DISCLAIMER OF Dr. Jim and OFFICITE, LLC
Dr. Jim and OFFICITE, LLC expressly disclaims all warranties and responsibilities of any kind, whether express or implied, for the accuracy or reliability of the content of any information contained in this Web Site, and for the suitability, results, effectiveness or fitness for any particular purpose of the services, procedures, advice or treatments referred to herein, such content and suitability, etc., being the sole responsibility of parties other than Dr. Jim and OFFICITE, LLC, and the reliance upon or use of same by you is at your own independent discretion and risk.
For a broken tooth, rinse your child's mouth out with warm water to clean out any debris or foreign matter. Use a cold compress on the child's cheek or gum near the affected area to keep any swelling down. Call our office immediately.
Minor fractures may be smoothed with a sandpaper disc or simply left alone. Another option is to restore the tooth with a composite restoration. In either case, treat the tooth with care for several days. Keep your child on a soft diet that avoids use of the broken tooth.

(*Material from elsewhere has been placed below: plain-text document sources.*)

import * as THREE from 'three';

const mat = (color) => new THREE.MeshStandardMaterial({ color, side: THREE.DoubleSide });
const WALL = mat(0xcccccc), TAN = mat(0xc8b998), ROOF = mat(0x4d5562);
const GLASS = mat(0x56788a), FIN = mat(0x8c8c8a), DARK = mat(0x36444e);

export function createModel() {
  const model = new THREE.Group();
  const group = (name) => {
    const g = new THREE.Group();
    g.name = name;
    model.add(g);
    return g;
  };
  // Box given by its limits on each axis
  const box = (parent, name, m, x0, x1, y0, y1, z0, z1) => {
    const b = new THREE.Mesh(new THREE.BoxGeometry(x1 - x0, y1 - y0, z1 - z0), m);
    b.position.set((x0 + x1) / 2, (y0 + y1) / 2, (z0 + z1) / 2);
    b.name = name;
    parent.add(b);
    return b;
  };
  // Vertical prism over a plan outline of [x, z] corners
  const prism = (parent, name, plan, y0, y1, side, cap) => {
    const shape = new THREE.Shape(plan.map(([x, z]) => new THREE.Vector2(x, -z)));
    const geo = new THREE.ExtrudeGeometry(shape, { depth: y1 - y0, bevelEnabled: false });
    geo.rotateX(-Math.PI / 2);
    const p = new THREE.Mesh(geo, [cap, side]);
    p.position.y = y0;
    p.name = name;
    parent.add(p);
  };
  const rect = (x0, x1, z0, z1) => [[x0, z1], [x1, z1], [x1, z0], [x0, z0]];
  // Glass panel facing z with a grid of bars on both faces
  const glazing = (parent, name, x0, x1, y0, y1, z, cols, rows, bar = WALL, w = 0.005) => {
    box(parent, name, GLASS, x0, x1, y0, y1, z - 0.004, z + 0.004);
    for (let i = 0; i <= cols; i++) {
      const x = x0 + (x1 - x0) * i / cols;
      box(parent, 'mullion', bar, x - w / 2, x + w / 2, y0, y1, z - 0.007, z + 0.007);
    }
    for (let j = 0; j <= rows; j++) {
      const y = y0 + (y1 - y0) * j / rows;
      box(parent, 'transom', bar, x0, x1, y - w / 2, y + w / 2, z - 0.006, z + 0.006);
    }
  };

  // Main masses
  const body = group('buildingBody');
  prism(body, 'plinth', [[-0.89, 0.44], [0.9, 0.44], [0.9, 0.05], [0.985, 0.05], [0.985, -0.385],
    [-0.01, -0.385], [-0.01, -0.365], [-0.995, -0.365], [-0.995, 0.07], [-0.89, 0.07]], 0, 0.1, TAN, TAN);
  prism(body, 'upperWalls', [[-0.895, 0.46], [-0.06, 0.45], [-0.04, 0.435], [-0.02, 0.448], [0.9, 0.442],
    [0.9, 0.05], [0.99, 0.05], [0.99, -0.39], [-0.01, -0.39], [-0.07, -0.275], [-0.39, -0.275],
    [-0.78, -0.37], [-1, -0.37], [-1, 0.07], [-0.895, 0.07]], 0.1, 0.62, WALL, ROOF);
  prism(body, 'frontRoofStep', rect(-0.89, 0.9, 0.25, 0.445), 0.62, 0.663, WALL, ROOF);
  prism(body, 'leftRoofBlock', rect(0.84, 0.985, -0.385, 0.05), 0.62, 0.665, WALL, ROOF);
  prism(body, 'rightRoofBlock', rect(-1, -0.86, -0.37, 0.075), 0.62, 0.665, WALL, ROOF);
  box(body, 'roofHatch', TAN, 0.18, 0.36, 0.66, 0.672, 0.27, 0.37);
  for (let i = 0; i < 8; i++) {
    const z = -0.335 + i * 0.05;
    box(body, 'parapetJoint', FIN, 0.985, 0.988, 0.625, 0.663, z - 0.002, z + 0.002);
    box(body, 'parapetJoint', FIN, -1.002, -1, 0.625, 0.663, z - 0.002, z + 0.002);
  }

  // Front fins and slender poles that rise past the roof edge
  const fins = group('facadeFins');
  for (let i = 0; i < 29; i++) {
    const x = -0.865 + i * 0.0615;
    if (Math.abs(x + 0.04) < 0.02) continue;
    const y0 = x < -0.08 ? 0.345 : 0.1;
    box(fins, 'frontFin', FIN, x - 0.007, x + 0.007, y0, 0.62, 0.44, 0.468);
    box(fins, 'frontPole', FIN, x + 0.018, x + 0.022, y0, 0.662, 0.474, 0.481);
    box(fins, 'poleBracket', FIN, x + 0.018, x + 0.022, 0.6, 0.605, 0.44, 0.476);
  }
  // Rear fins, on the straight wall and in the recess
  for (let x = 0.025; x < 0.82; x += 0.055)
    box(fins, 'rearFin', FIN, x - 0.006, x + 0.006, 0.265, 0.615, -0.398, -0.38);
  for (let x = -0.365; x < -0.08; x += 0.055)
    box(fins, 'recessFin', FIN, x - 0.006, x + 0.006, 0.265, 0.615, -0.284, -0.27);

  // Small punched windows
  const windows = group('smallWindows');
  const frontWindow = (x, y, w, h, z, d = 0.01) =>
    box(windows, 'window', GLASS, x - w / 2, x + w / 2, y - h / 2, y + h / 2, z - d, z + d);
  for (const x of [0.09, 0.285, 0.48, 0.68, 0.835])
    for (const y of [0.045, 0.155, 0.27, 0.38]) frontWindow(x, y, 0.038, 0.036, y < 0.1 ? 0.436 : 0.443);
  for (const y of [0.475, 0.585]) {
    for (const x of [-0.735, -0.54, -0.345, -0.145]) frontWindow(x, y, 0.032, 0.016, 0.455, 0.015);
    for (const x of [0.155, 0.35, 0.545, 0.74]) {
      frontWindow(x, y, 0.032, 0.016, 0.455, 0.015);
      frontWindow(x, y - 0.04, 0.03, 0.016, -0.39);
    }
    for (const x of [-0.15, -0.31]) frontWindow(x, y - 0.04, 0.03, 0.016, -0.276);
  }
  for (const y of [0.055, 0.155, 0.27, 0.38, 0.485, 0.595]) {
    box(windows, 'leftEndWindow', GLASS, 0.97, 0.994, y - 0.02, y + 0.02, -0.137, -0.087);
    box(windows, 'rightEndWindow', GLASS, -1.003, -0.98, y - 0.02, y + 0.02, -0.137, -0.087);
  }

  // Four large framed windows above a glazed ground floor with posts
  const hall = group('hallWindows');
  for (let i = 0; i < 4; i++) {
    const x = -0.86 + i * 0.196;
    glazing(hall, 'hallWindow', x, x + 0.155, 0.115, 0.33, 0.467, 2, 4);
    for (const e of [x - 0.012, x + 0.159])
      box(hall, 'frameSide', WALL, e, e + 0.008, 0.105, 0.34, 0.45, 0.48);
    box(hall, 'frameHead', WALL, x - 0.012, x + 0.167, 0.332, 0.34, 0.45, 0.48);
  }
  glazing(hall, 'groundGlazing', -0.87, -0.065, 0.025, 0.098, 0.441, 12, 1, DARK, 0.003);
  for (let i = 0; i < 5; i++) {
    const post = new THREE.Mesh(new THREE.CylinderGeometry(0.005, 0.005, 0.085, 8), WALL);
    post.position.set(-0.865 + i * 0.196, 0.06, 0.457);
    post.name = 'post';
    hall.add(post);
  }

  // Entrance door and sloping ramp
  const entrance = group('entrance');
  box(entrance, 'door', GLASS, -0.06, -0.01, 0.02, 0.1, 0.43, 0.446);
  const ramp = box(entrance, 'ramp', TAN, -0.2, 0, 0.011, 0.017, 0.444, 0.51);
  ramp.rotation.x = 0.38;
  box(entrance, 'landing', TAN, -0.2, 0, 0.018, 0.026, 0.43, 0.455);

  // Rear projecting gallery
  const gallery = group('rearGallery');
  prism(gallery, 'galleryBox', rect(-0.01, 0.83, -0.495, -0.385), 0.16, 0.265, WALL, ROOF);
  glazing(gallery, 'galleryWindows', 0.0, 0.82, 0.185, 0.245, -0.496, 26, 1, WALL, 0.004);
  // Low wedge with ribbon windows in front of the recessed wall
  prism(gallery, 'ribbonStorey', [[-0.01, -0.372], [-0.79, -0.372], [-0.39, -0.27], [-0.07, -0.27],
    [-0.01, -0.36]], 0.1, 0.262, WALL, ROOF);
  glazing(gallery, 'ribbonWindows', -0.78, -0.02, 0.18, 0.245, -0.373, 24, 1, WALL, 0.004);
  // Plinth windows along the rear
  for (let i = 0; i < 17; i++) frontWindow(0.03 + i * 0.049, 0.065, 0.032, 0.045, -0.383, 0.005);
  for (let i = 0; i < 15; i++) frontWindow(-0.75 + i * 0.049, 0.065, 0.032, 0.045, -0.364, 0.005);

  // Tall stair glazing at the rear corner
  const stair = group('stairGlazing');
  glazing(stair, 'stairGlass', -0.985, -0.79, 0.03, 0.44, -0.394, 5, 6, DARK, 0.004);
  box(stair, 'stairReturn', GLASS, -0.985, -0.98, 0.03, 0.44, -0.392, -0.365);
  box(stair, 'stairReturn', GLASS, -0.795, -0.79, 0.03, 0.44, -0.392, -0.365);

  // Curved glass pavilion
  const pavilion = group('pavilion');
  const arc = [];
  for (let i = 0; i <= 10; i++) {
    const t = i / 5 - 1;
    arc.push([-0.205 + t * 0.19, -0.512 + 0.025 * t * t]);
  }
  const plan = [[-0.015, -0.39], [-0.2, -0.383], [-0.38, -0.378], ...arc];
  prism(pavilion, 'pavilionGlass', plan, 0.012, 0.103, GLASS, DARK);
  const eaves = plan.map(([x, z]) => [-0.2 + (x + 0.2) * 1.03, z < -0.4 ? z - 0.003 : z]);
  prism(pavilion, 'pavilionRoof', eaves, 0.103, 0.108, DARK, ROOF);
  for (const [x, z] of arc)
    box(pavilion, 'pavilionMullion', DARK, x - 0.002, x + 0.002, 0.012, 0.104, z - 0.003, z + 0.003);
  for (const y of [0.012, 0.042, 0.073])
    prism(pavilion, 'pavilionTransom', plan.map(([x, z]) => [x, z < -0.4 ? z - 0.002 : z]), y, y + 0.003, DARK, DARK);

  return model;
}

Moderate fractures include damage to the enamel, dentin (the bony hard portion of the tooth), and/or pulp (the nerve and blood vessels within the tooth). If the pulp is involved, the tooth may need a nerve treatment, including the possibility of a root cnal in order to save it. The tooth may be restored with a composite filling or a permanent crown. If damage to the pulp does occur, further dental treatment will be required.

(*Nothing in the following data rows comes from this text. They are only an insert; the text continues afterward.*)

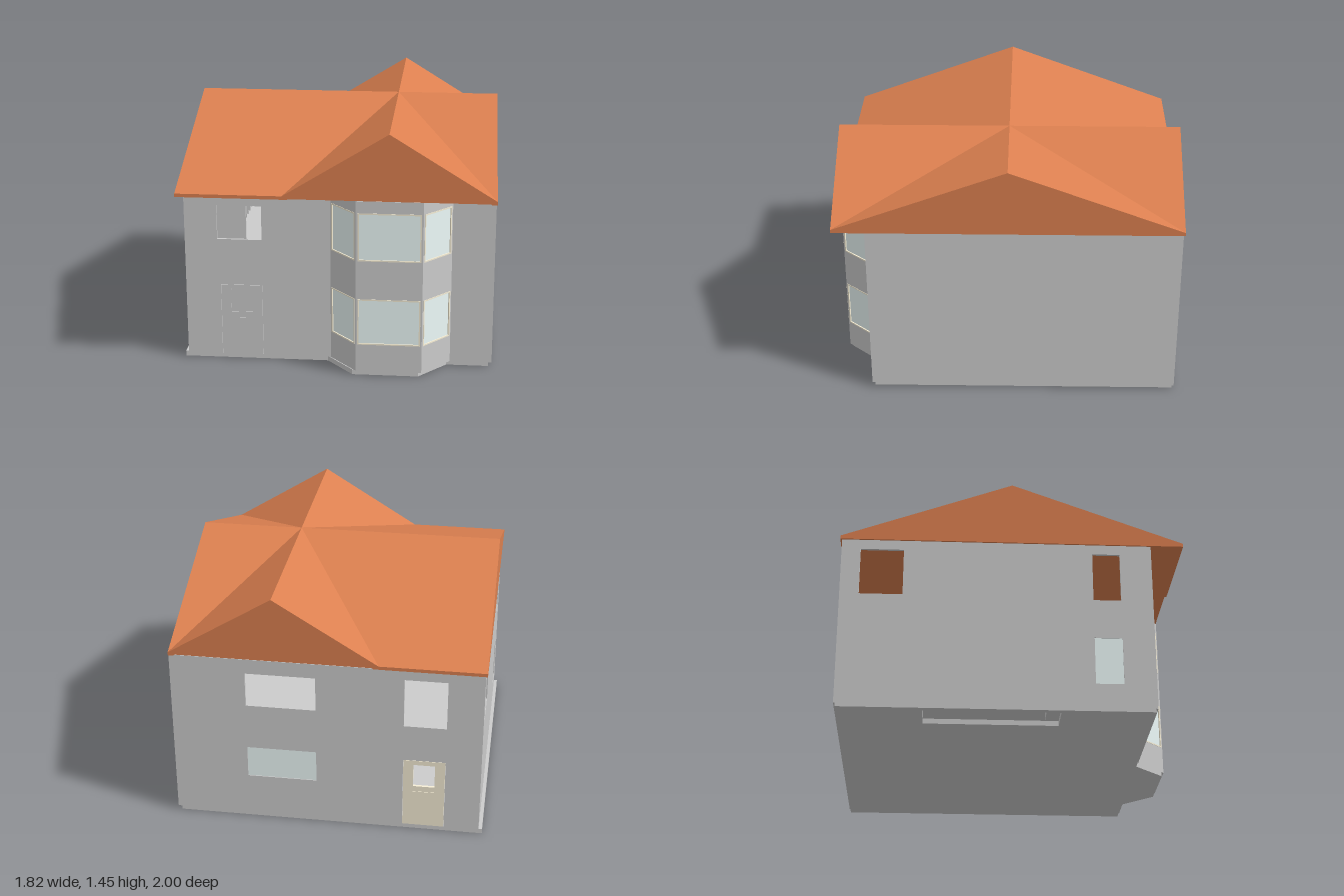
import * as THREE from 'three';

const mat = (color) => new THREE.MeshStandardMaterial({ color, side: THREE.DoubleSide });
const grey = mat(0xcccccc), tile = mat(0xdc8050), glass = mat(0xeefbfa), cream = mat(0xf6eed6);

const WALL_TOP = 1.06, PLINTH = 0.03, T = 0.015;

// Plan of the house, anticlockwise from the front -x corner, as [x, z]
const plan = [[-0.89, 0.81], [-0.04, 0.81], [0.12, 0.99], [0.5, 0.99], [0.66, 0.81],
  [0.905, 0.81], [0.905, -0.99], [-0.89, -0.99]];

function add(parent, name, geometry, material, x = 0, y = 0, z = 0) {
  const m = new THREE.Mesh(geometry, material);
  m.name = name;
  m.position.set(x, y, z);
  parent.add(m);
  return m;
}

function box(parent, name, material, x0, x1, y0, y1, z0, z1) {
  return add(parent, name, new THREE.BoxGeometry(x1 - x0, y1 - y0, z1 - z0), material,
    (x0 + x1) / 2, (y0 + y1) / 2, (z0 + z1) / 2);
}

const polygon = (pts) => new THREE.Shape(pts.map(([x, y]) => new THREE.Vector2(x, y)));
const rect = (u0, u1, v0, v1) => [[u0, v0], [u1, v0], [u1, v1], [u0, v1]];
const extrude = (shape, depth) => new THREE.ExtrudeGeometry(shape, { depth, bevelEnabled: false });

function panel(outline, holes, depth) {
  const s = polygon(outline);
  for (const h of holes) s.holes.push(polygon(rect(...h)));
  return extrude(s, depth);
}

// Horizontal slab of the house plan with an optional stairwell
function slab(parent, name, y, h, pts, holes) {
  const g = panel(pts.map(([x, z]) => [x, -z]), holes, h);
  g.rotateX(-Math.PI / 2);
  return add(parent, name, g, grey, 0, y, 0);
}

// Upright wall from a to b, outer face on the line; openings are { r, fill }
function wall(parent, name, a, b, openings = []) {
  const dx = b[0] - a[0], dz = b[1] - a[1], len = Math.hypot(dx, dz);
  const g = new THREE.Group();
  g.name = name;
  g.position.set(a[0], 0, a[1]);
  g.rotation.y = Math.atan2(-dz, dx);
  parent.add(g);
  add(g, name + 'Panel', panel(rect(0, len, PLINTH, WALL_TOP), openings.map((o) => o.r), T), grey, 0, 0, -T);
  for (const { r, fill } of openings) {
    const [u0, u1, v0, v1] = r, f = 0.008;
    if (fill === 'glass' || fill === 'bay') {
      box(g, 'windowGlass', glass, u0, u1, v0, v1, -0.009, -0.005);
    }
    if (fill === 'bay') {
      add(g, 'windowFrame', panel(rect(...r), [[u0 + f, u1 - f, v0 + f, v1 - f]], T), cream, 0, 0, -T + 0.002);
    }
    if (fill === 'frontDoor' || fill === 'backDoor') {
      const m = fill === 'backDoor' ? cream : grey;
      const light = [u0 + 0.06, u1 - 0.06, 0.3, 0.445];
      add(g, fill, panel(rect(u0 + 0.002, u1 - 0.002, v0, v1 - 0.002), [light], T), m, 0, 0, -T);
      box(g, 'letterPlate', m, u0 + 0.06, u1 - 0.06, 0.255, 0.265, -0.001, 0.003);
      if (fill === 'frontDoor') box(g, 'doorLight', grey, ...light, -T, -0.004);
    }
  }
}

function buildWalls(house) {
  const bay = (len) => [[0.195, 0.475], [0.705, 0.99]].map(([lo, hi]) =>
    ({ r: [0.01, len - 0.01, lo, hi], fill: 'bay' }));
  const side = Math.hypot(0.16, 0.18);
  const openings = {
    0: [{ r: [0.19, 0.45, 0.75, 0.955] }, { r: [0.205, 0.45, PLINTH + 0.002, 0.47], fill: 'frontDoor' }],
    1: bay(side), 2: bay(0.38), 3: bay(side),
    6: [{ r: [0.435, 0.84, 0.76, 0.97] }, { r: [0.435, 0.84, 0.285, 0.48], fill: 'glass' },
      { r: [1.345, 1.59, 0.7, 1.0] }, { r: [1.345, 1.59, PLINTH + 0.002, 0.475], fill: 'backDoor' }],
    7: [{ r: [0.11, 0.36, 0.71, 1.0] }, { r: [1.455, 1.615, 0.7, 1.0] },
      { r: [1.455, 1.615, 0.175, 0.46], fill: 'glass' }],
  };
  const names = ['frontWall', 'baySideLeft', 'bayFront', 'baySideRight', 'frontWallEnd', 'sideWall', 'backWall', 'windowSideWall'];
  plan.forEach((a, i) => wall(house, names[i], a, plan[(i + 1) % plan.length], openings[i]));
}

function buildInterior(house) {
  // Plinth sits slightly off the walls; both floors are open at the stairs
  const well = [-0.875, -0.685, -0.27, 0.5];
  slab(house, 'plinth', 0, PLINTH, plan.map(([x, z]) => [x - 0.02, z + (z < 0 ? 0.01 : -0.015)]), [well]);
  slab(house, 'upperFloor', 0.55, 0.02, plan.map(([x, z]) => [x * 0.985, z * 0.985]), [well]);

  const steps = 10, run = 0.77 / steps, rise = 0.52 / steps;
  for (let i = 0; i < steps; i++) {
    const y = PLINTH + i * rise, z = 0.27 - i * run;
    box(house, 'stairStep', grey, -0.872, -0.69, y, y + rise, z - run, z);
  }
  // Landing rail
  box(house, 'handrail', grey, -0.685, -0.67, 0.74, 0.755, -0.5, 0.27);
  for (let i = 0; i <= 10; i++) {
    const z = -0.495 + i * 0.076;
    box(house, 'baluster', grey, -0.682, -0.673, 0.57, 0.74, z - 0.004, z + 0.004);
  }
  box(house, 'upperPartition', grey, -0.875, -0.61, 0.57, WALL_TOP, 0.3, 0.315);
}

function buildRoof(house) {
  const roof = new THREE.Group();
  roof.name = 'roof';
  house.add(roof);
  const L = -0.9, R = 0.905, V = -0.295, C = 0.305, E = 1.08, H = 1.45;

  // One half of the crossing slopes, mirrored front to back
  for (const s of [1, -1]) {
    const fl = [L, E, s], v = [V, E, s], p = [C, H, s], fr = [R, E, s];
    const c = [C, H, 0], rl = [L, H, 0], rr = [R, H, 0];
    const tris = [[fl, v, c], [fl, c, rl], [v, p, c], [p, fr, c], [fr, rr, c]];
    const pos = tris.flatMap((t) => (s > 0 ? t : [t[0], t[2], t[1]])).flat();
    const g = new THREE.BufferGeometry();
    g.setAttribute('position', new THREE.Float32BufferAttribute(pos, 3));
    g.computeVertexNormals();
    add(roof, s > 0 ? 'frontSlopes' : 'backSlopes', g, tile);

    // Cross gable: recessed face with a raised verge board
    const face = polygon([[V, WALL_TOP], [R, WALL_TOP], [R, E], [C, H], [V, E]]);
    add(roof, 'crossGable', extrude(face, 0.004), tile, 0, 0, s * 0.985 - 0.002);
    const verge = polygon([[V, WALL_TOP], [V + 0.03, WALL_TOP], [C, H - 0.02],
      [R - 0.03, WALL_TOP], [R, WALL_TOP], [R, E], [C, H], [V, E]]);
    add(roof, 'vergeBoard', extrude(verge, 0.014), tile, 0, 0, s > 0 ? 0.985 : -0.999);
    box(roof, 'eavesBoard', tile, L, V, WALL_TOP, E, s > 0 ? 0.985 : -1, s > 0 ? 1 : -0.985);
  }

  // Main gables at both ends
  const end = extrude(polygon([[-1, WALL_TOP], [1, WALL_TOP], [1, E], [0, H], [-1, E]]), 0.004);
  end.rotateY(Math.PI / 2);
  add(roof, 'mainGable', end, tile, L, 0, 0);
  add(roof, 'mainGable', end, tile, R - 0.004, 0, 0);
  box(roof, 'soffit', tile, L, R - 0.001, WALL_TOP, WALL_TOP + 0.004, -0.985, 0.985);
}

export function createModel() {
  const house = new THREE.Group();
  house.name = 'house';
  buildWalls(house);
  buildInterior(house);
  buildRoof(house);
  return house;
}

Severe fractures often mean a traumatized tooth with slim chance of recovery.